'From Swastika To Jim Crow'
Improving Black-Jewish Relations
Themes Covered by the film From Swastika to Jim Crow
The primary theme in From Swastika to Jim Crow is the development and impact of the relationship between the German-Jewish refugee scholars and their Black students and colleagues.
These two diverse peoples, both victims of mutual racial terror and oppression, managed to survive and attain a certain amount of success despite their circumstances. During the course of the film, three basic themes emerge:
A Discrimination and Racism in Nazi Germany and the United States
B The Relationship Between Blacks and Jews
C Fighting Racism
Discrimination And Rascism In Nazi Germany And The United States
The German-Jewish refugees who came to the American South in the 1930s and l940s were in many ways condemned to a "double exile" experience. Many arrived in New York, having left everything they had known, under the most difficult experience of persecution to find anti-Semitism and an anti-foreigner sentiment quite prevalent in American society. They then left the Northeast, where refugee resources existed, to look for job security at Black colleges in the South. Upon arrival, they soon realized that their life would now be a balancing act where they would have to live in a White community that did not welcome them, while working in the Black community. For many of these refugee scholars, it was their intellectual skill and personal integrity that enabled them to survive in this difficult situation. The irony of their own situation in Nazi Germany, and what they encountered in the American South of the 1 930s and '40s, was not lost on these scholars.
The students and faculty who attended and worked at the Black colleges and universities experienced a unique sense of freedom. Black colleges were exempt from Jim Crow laws. Because there were none of the restrictions that were common in the general community, the staff was often integrated and an atmosphere of mutual respect between the students and the faculty was fostered. The colleges provided opportunities for Black youth to receive higher education in a segregated society at a time when rural, Southern Blacks were denied equal K-12 educational opportunities. While these campuses often provided a "safe haven" where civilized discourse was encouraged and nurtured, off-campus students were still required to abide by the segregation laws of the United States.
Relationship Between Blacks and Jews

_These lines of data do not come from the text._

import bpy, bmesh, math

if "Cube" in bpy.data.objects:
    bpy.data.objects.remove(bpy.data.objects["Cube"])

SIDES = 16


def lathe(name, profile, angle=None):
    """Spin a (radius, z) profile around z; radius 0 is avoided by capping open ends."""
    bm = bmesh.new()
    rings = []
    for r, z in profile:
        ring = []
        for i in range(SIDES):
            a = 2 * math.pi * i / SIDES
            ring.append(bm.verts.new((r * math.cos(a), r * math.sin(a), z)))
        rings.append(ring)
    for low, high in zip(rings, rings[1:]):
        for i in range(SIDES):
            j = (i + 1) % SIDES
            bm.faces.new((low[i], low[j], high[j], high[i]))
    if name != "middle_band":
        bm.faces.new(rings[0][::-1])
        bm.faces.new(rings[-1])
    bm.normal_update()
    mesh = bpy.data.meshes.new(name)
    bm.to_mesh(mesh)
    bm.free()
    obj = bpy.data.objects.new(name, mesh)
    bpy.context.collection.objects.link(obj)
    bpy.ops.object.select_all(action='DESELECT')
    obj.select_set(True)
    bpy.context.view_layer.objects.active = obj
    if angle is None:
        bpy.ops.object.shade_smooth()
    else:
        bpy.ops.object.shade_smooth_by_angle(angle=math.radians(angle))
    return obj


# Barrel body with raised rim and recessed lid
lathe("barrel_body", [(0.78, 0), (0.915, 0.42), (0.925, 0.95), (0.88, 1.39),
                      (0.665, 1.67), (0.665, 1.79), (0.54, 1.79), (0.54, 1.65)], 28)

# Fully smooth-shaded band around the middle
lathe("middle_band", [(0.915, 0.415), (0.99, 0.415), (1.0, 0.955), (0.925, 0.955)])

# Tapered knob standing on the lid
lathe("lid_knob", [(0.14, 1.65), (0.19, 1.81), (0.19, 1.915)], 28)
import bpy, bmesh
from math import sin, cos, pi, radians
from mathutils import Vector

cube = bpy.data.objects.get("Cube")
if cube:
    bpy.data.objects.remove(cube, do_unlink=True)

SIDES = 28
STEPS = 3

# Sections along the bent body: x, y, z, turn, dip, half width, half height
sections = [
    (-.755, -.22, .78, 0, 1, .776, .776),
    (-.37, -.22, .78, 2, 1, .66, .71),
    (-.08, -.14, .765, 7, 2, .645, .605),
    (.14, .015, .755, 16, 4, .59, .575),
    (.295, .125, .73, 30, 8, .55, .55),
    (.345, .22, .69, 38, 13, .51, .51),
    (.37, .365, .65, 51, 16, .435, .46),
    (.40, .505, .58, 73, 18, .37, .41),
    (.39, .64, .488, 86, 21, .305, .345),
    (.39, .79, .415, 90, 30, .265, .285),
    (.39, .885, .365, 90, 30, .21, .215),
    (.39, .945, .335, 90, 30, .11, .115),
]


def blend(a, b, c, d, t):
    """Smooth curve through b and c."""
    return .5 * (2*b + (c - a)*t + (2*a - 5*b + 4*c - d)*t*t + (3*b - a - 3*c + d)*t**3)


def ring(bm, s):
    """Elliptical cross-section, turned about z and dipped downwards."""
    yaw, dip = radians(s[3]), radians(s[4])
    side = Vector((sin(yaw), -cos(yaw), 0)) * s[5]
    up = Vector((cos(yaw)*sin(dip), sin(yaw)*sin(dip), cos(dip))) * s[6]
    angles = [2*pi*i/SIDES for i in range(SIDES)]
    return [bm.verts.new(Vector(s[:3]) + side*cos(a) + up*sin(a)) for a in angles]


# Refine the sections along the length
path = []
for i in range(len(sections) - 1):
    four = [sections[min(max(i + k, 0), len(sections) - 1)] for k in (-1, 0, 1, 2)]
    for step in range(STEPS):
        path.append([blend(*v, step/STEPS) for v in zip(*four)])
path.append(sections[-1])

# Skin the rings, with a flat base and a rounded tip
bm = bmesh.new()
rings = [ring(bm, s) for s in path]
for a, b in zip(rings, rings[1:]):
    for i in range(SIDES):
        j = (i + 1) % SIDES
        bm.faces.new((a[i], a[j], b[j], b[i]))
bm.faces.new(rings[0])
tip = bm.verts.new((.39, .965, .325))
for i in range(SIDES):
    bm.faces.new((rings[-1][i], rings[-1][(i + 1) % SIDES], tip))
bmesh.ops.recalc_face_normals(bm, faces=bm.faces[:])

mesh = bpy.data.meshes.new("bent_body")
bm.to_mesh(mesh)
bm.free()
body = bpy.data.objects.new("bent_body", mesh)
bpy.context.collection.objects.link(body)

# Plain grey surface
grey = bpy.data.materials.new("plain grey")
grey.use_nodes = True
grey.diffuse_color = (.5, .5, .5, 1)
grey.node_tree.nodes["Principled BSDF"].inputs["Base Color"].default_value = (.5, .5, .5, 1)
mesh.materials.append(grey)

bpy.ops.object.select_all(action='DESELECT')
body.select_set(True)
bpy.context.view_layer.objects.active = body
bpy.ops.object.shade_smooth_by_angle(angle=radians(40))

As depicted in the film, many close relationships developed between the refugee scholars and their students. Several anecdotes reveal how the scholars saw the obvious potential of many of their students and encouraged them to strive towards higher learning and to seek further opportunities. A unique relationship developed between these two groups. For both, it was the understanding that they had a shared history of persecution, which they believed resulted in a shared value system. In some cases, the scholars welcomed the chance to teach Black students, since they wanted, as Viktor Lowenfeld stated, "to cast their lots with those people who were fighting racism." John Herz recounts in the film, "that he assumed that his Black students would have more interest and a better understanding in Fascism, Nazism and Racism." Given the experiences of the Black students, he thought that it would be relatively easy to teach them these philosophies.
There was also the belief among some students that since the scholars had experienced such cruelty in Europe, they would be more empathetic to their plight and vice versa. Black students were often more trusting of their Jewish professors, as they were not seen as completely White. It was often the case that the students and the White community saw these refugees as "some kind of colored folk."
Finally, many of the professors saw that working at the Black colleges provided them with a unique opportunity to lend their voice to a growing chorus demanding civil rights in the United States. In some cases, because of their unusual role on campus, the scholars were able to bring the campus community and the general community (which was often White) together to share ideas and to challenge the system. In one case - the denial of Fritz Pappenheim's tenure at Talladega College - the students were inspired to protest by his actions and moral convictions.
In the late 1960's, the Black Power Movement grew out of the Civil Rights Movement. The Black Power Movement espoused self-defense tactics, self-determination, political and economic power, and racial pride. It was a controversial split from Dr. Martin Luther King's ideology of nonviolence and racial integration. It was seen by moderate Blacks as detrimental to the civil rights cause and was viewed with apprehension by many Whites. While the Black Power Movement proved to be a difficult time for these refugee scholars, many remained committed to promoting integration and fighting racism and thus stayed at their institutions.